It’s less than a week until the election and the numbers are not looking so great for the millenial generation. Harvard Institute of Politics recently released a poll that states this election might be one of the lowest turnouts for people ages 18-29 since 1972.
That’s a pretty sad thing, because in 2008 we had one of the highest voter turnouts in recent elections. So what does this mean for the upcoming election of 2012?
It means that millennials feel disengaged. President Obama's election campaign of 2008 promised hope and change. Unfortunately, four years later, much has remained unchanged. The unemployment rate for people 18-29 is at 9.3%, and students are accumulating massive amounts of debt. It has been hard to find a job for recent college graduates and is even harder for youth to find work who don’t go to college. I graduated from a Big 10 university and it took me two years to find stable employment and even at that, it is only for one year (I am an AmeriCorp member).
When nothing has really changed for our generation and doesn’t seem to be changing fast enough, why would we want to vote? A lot of people believe that their vote won’t make a difference, so what’s the point in voting.
But, that is not the right mindset.People should vote because on local and state levels, those votes count. A lot of the decisions being made about things that directly effect people are on a local level, with specific issues pertaining their state.
When asking my friends back in June, a lot of them seemed disengaged from the election. I believed that it was because it was so far away from the election, but just seeing reactions from them now, it still holds true. Students at colleges have shown more interest in the elections, which is to be expected, but outside of college, youth are apathetic to voting.

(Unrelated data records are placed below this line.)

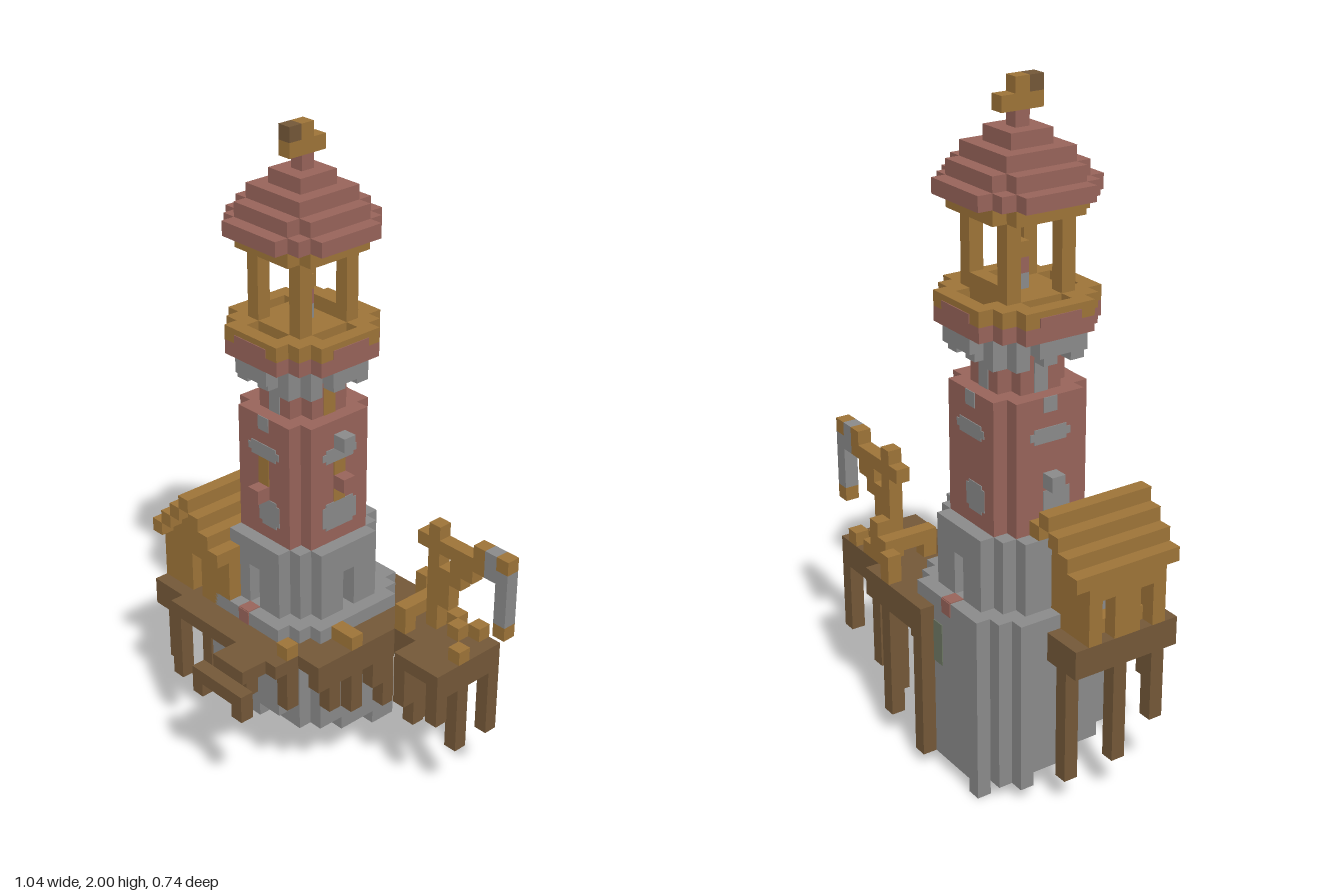
import * as THREE from 'three';
import { mergeGeometries } from 'three/addons/utils/BufferGeometryUtils.js';

const U = 2 / 46; // one block
const CX = 8, CZ = 6; // tower centre block

const mat = (name, color) => {
  const m = new THREE.MeshStandardMaterial({ color });
  m.name = name;
  return m;
};

// box from block-grid ranges: x0,x1, y0,y1, z0,z1
function box([x0, x1, y0, y1, z0, z1]) {
  const g = new THREE.BoxGeometry((x1 - x0) * U, (y1 - y0) * U, (z1 - z0) * U);
  return g.translate(((x0 + x1) / 2 - 12) * U, ((y0 + y1) / 2) * U, ((z0 + z1) / 2 - 8.5) * U);
}

// stepped octagon layer, r blocks each side of the centre, corners cut where |x|+|z| > limit
function disc(r, limit, y0, y1) {
  const out = [];
  for (let d = -r; d <= r; d++) {
    const w = Math.min(r, limit - Math.abs(d));
    out.push([CX - w, CX + w + 1, y0, y1, CZ + d, CZ + d + 1]);
  }
  return out;
}

// octagon columns kept where the rule accepts their distances from the centre
function columns(r, limit, y0, y1, keep) {
  const out = [];
  for (let x = -r; x <= r; x++) {
    for (let z = -r; z <= r; z++) {
      const a = Math.abs(x), b = Math.abs(z);
      if (a + b <= limit && keep(a, b)) out.push([CX + x, CX + x + 1, y0, y1, CZ + z, CZ + z + 1]);
    }
  }
  return out;
}

// thin rectangle on each chosen tower face at radius r; a0..a1 is measured sideways from the axis
function plates(r, a0, a1, y0, y1, sides = 'fblr') {
  const t = 0.06, x = CX + 0.5, z = CZ + 0.5, e = r + 0.5;
  const all = {
    f: [x + a0, x + a1, y0, y1, z + e, z + e + t],
    b: [x - a1, x - a0, y0, y1, z - e - t, z - e],
    l: [x + e, x + e + t, y0, y1, z - a1, z - a0],
    r: [x - e - t, x - e, y0, y1, z + a0, z + a1],
  };
  return [...sides].map((s) => all[s]);
}

// patch with nibbled corners
const patch = (r, a0, a1, y0, y1, sides) => [
  ...plates(r, a0 + 0.3, a1 - 0.3, y0, y1, sides),
  ...plates(r, a0, a0 + 0.3, y0 + 0.25, y1 - 0.25, sides),
  ...plates(r, a1 - 0.3, a1, y0 + 0.25, y1 - 0.25, sides),
];

const cube = (x, y, z) => [x, x + 1, y, y + 1, z, z + 1];

export function createModel() {
  const group = new THREE.Group();
  const stone = mat('stone grey', 0x8a8a8a);
  const brick = mat('brick red', 0x98645a);
  const wood = mat('ochre wood', 0x9e7438);
  const dark = mat('dark wood', 0x745838);
  const moss = mat('moss green', 0x6d7864);

  const part = (name, material, boxes) => {
    const mesh = new THREE.Mesh(mergeGeometries(boxes.map(box)), material);
    mesh.name = name;
    group.add(mesh);
  };

  // stone base whose underside climbs towards the front left
  const base = [];
  for (let dz = -5; dz <= 5; dz++) {
    const w = Math.min(5, 8 - Math.abs(dz));
    for (let dx = -w; dx <= w; dx++) {
      const x = CX + dx, z = CZ + dz;
      base.push([x, x + 1, Math.floor(1 + 0.4 * (z - 1) + 0.15 * (x - 3)), 13, z, z + 1]);
    }
  }
  base.push(cube(5, 0, 1));
  part('stoneBase', stone, base);
  part('brickSteps', brick, [...plates(5, -0.5, 0.5, 12, 13, 'fb'), [8, 9, 13, 13.06, 1, 2], [8, 9, 13, 13.06, 11, 12]]);
  part('mossPatch', moss, [
    ...plates(5, -1.5, 3.5, 8, 11, 'l'), [13, 13.06, 8, 11, 2, 3], ...plates(5, -3.5, -0.5, 8, 11, 'b'),
  ]);

  // upper base with recessed doorways on the four axes
  const besideDoor = (a, b) => (a > 0 && b > 0) || a + b < 3;
  part('upperStoneBase', stone, [...columns(4, 6, 13, 16, besideDoor), ...disc(4, 6, 16, 18)]);
  part('doors', wood, plates(2, -0.5, 0.5, 13, 16, 'fl'));

  // brick shaft with stone patches, windows and ledges
  part('brickShaft', brick, disc(3, 5, 18, 27));
  part('stonePatches', stone, [
    ...patch(3, -1.5, 1.5, 24, 25), ...patch(3, -0.5, 1.5, 19, 21, 'fbr'), ...patch(3, -1.5, 1.5, 19, 21, 'l'),
  ]);
  part('shaftWindows', wood, plates(3, -0.5, 0.5, 21, 24, 'fl'));
  part('brickLedges', brick, [cube(8, 21, 10), cube(12, 22, 6)]);
  part('stoneLedges', stone, [cube(12, 25, 6), cube(4, 21, 6)]);
  part('brickNeck', brick, disc(2, 3, 27, 30));
  part('neckStrips', stone, [...plates(2, -0.5, 0.5, 27, 29, 'fbr'), ...plates(3, -0.5, 0.5, 26, 27, 'fbr')]);
  part('neckWindow', wood, plates(2, -0.5, 0.5, 27, 29, 'l'));

  // balcony on stone corbels
  const corbels = [];
  for (const s of [-3, 3]) {
    corbels.push(cube(CX + s, 29, CZ), cube(CX, 29, CZ + s));
    for (const t of [-2, 2]) corbels.push(cube(CX + s, 29, CZ + t), cube(CX + t, 29, CZ + s));
  }
  part('corbels', stone, corbels);
  part('balconyFloor', stone, disc(4, 5, 30, 31));
  part('balconyWall', brick, [...disc(4, 6, 31, 32), ...plates(4, -1.5, 1.5, 32, 32.6)]);
  part('balconyRail', wood, columns(4, 6, 32, 33, (a, b) => a === 4 || b === 4 || a + b >= 5));
  part('lanternBase', wood, [[6, 11, 32, 33, 4, 9], [7, 11, 33, 34, 4, 5]]);

  // lantern posts and lamp
  const posts = [];
  for (const x of [6, 10]) for (const z of [4, 8]) posts.push([x, x + 1, 32, 38, z, z + 1]);
  part('lanternPosts', wood, posts);
  part('lampStand', stone, [[8, 9, 33, 34, 6, 7]]);
  part('lamp', brick, [cube(8, 34, 6)]);
  part('lampTop', wood, [cube(8, 35, 6)]);

  // stepped roof and weather vane
  part('roofPlate', wood, disc(3, 5, 38, 39));
  part('roof', brick, [
    ...disc(4, 6, 39, 40), ...disc(3, 5, 40, 41), ...disc(2, 4, 41, 42), ...disc(1, 2, 42, 43), cube(8, 43, 6),
  ]);
  part('vane', wood, [[8, 9, 44, 45, 5, 8], cube(8, 45, 6)]);
  part('vaneTip', dark, [cube(8, 45, 7)]);

  // wooden hut with a stepped gable roof and a front doorway
  const roof = [], walls = [];
  for (let x = 0; x < 7; x++) {
    const top = 20 - Math.abs(x - 3);
    roof.push([x, x + 1, top - 1, top, 5, 13]);
    walls.push([x, x + 1, 12, top - 1, 6, 7], [x, x + 1, x === 3 ? 15 : 12, top - 1, 11, 12]);
  }
  walls.push([0, 1, 15, 16, 6, 12], [1, 2, 12, 13, 6, 12], [0, 1, 12, 16, 8, 10]);
  part('hutRoof', wood, roof);
  part('hutWalls', wood, walls);

  // decks around the tower, with edge beams below
  part('deck', dark, [
    [0, 7, 11, 12, 5, 13], [3, 14, 11, 12, 12, 14], [12, 16, 11, 12, 1, 12], [10, 17, 11, 12, 0, 5],
    [16, 22, 11, 12, 1, 5], [18, 22, 11, 12, 5, 7], [10, 13, 11, 12, 14, 16],
  ]);
  part('deckBeams', dark, [
    [0, 14, 10, 11, 12, 13], [0, 1, 10, 11, 5, 13], [0, 4, 10, 11, 5, 6], [10, 17, 10, 11, 0, 1],
    [15, 16, 10, 11, 0, 12], [16, 22, 10, 11, 1, 2], [16, 22, 10, 11, 4, 5], [21, 22, 10, 11, 1, 7],
  ]);
  part('frontLanding', dark, [[9, 14, 10, 11, 16, 17], cube(9, 9, 16), cube(13, 9, 16)]);

  // stilts: x, z, bottom
  const stilts = [
    [1, 5, 2], [0, 8, 3], [0, 11, 5], [3, 13, 6], [10, 13, 8], [13, 12, 8], [10, 0, 1], [14, 0, 2], [15, 1, 3],
    [14, 4, 5], [15, 6, 8], [15, 8, 7], [15, 10, 8], [17, 1, 4], [17, 4, 5], [21, 1, 5], [21, 4, 5], [18, 6, 8], [21, 6, 8],
  ];
  part('stilts', dark, stilts.map(([x, z, y]) => [x, x + 1, y, 11, z, z + 1]));

  // railing stubs on the right-hand decks
  part('railPosts', wood, [
    [14, 15, 12, 14, 0, 1], [14, 16, 12, 13, 8, 9], cube(13, 12, 12),
    cube(18, 12, 1), cube(20, 12, 1), cube(19, 12, 2), cube(21, 12, 4),
    [16, 17, 12, 14, 1, 2], [16, 17, 12, 14, 4, 5], [16, 17, 13, 14, 1, 5],
  ]);

  // crane with brace, arm and hanging chain
  part('crane', wood, [
    [17, 18, 12, 20, 2, 3], [16, 22, 18, 19, 2, 3], [21, 22, 19, 20, 2, 3], [18, 19, 14, 17, 2, 3],
    [19, 20, 16, 18, 2, 3], cube(20, 17, 2), cube(23, 19, 2), [17, 18, 12, 15, 1, 2],
  ]);
  part('craneChain', stone, [[22, 23, 18, 20, 2, 3], [23, 24, 15, 19, 2, 3]]);
  part('craneHook', wood, [cube(23, 14, 2)]);

  return group;
}
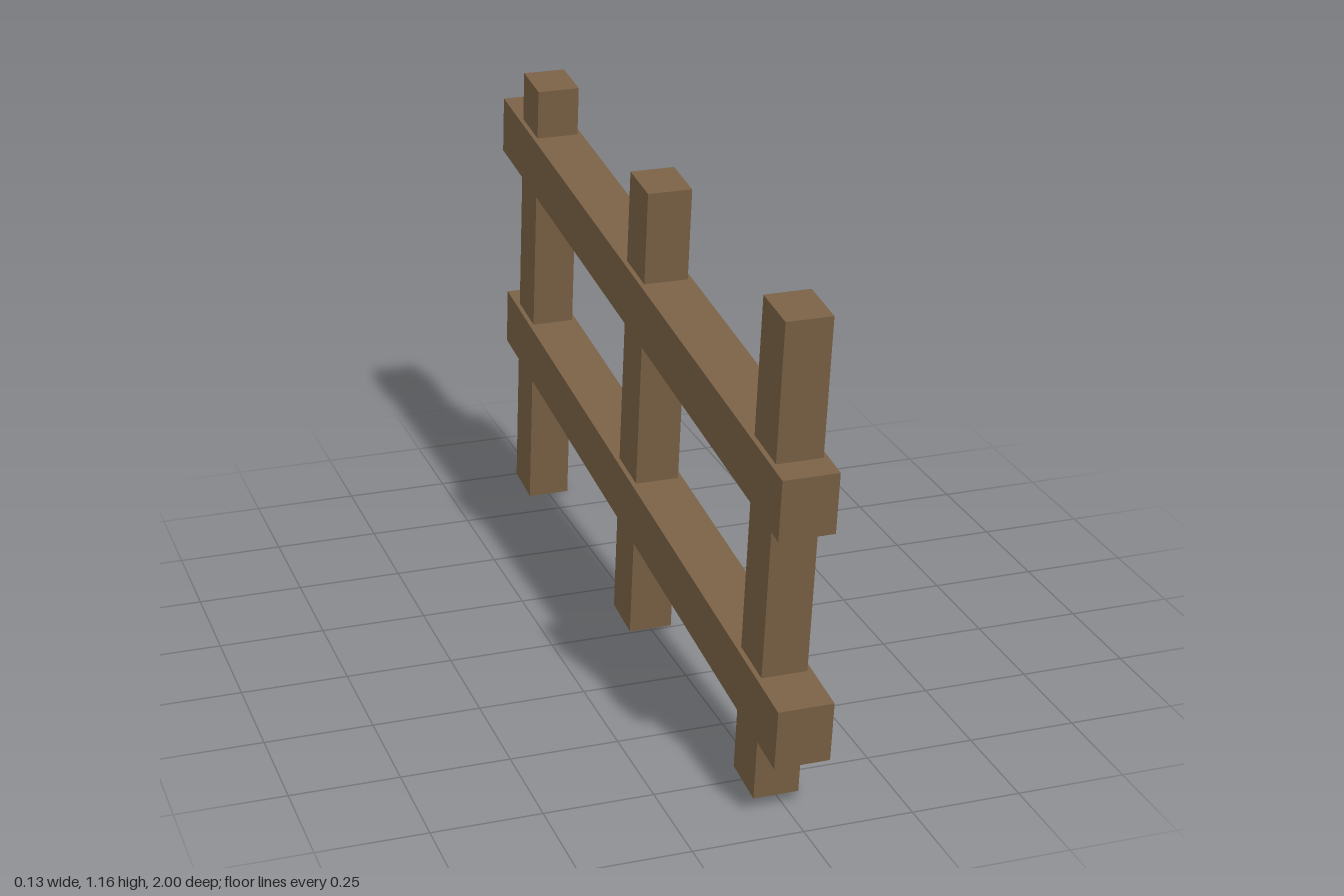
import * as THREE from 'three';

export function createModel() {
  const model = new THREE.Group();
  model.name = 'slopedFence';
  const wood = new THREE.MeshStandardMaterial({ color: 0x7a6045 });
  wood.name = 'brown wood';

  // Every timber shares the same lean about x
  const lean = 0.119;
  function timber(name, w, h, d, y, z) {
    const mesh = new THREE.Mesh(new THREE.BoxGeometry(w, h, d), wood);
    mesh.name = name;
    mesh.position.set(0, y, z);
    mesh.rotation.x = lean;
    model.add(mesh);
  }

  // Three upright posts
  [['frontPost', 0.843], ['middlePost', 0], ['backPost', -0.84]].forEach(([name, z]) =>
    timber(name, 0.104, 1.158, 0.124, 0.583, z));

  // Two thicker rails enclosing the posts
  [['lowerRail', 0.343], ['upperRail', 0.868]].forEach(([name, y]) =>
    timber(name, 0.126, 0.144, 1.998, y, 0));

  return model;
}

It is interesting to note that when referring to millennials who vote, the public tends to think of college educated. Zoe Carpenter, of the Nation, raises this interesting point. She states that undereducated youth are registered to vote, as well. Regardless of one’s educational or socioeconomic status, millennials are not going to show up in huge numbers.
As many of PolicyMicers are super engaged, we only represent a small number of the total millennial generation. I urge you to bug your friends to vote whether they are college educated or not. Try and appeal to their motivations to vote and explain to them why it’s important. Let’s try and not make it the lowest turnout since 1972.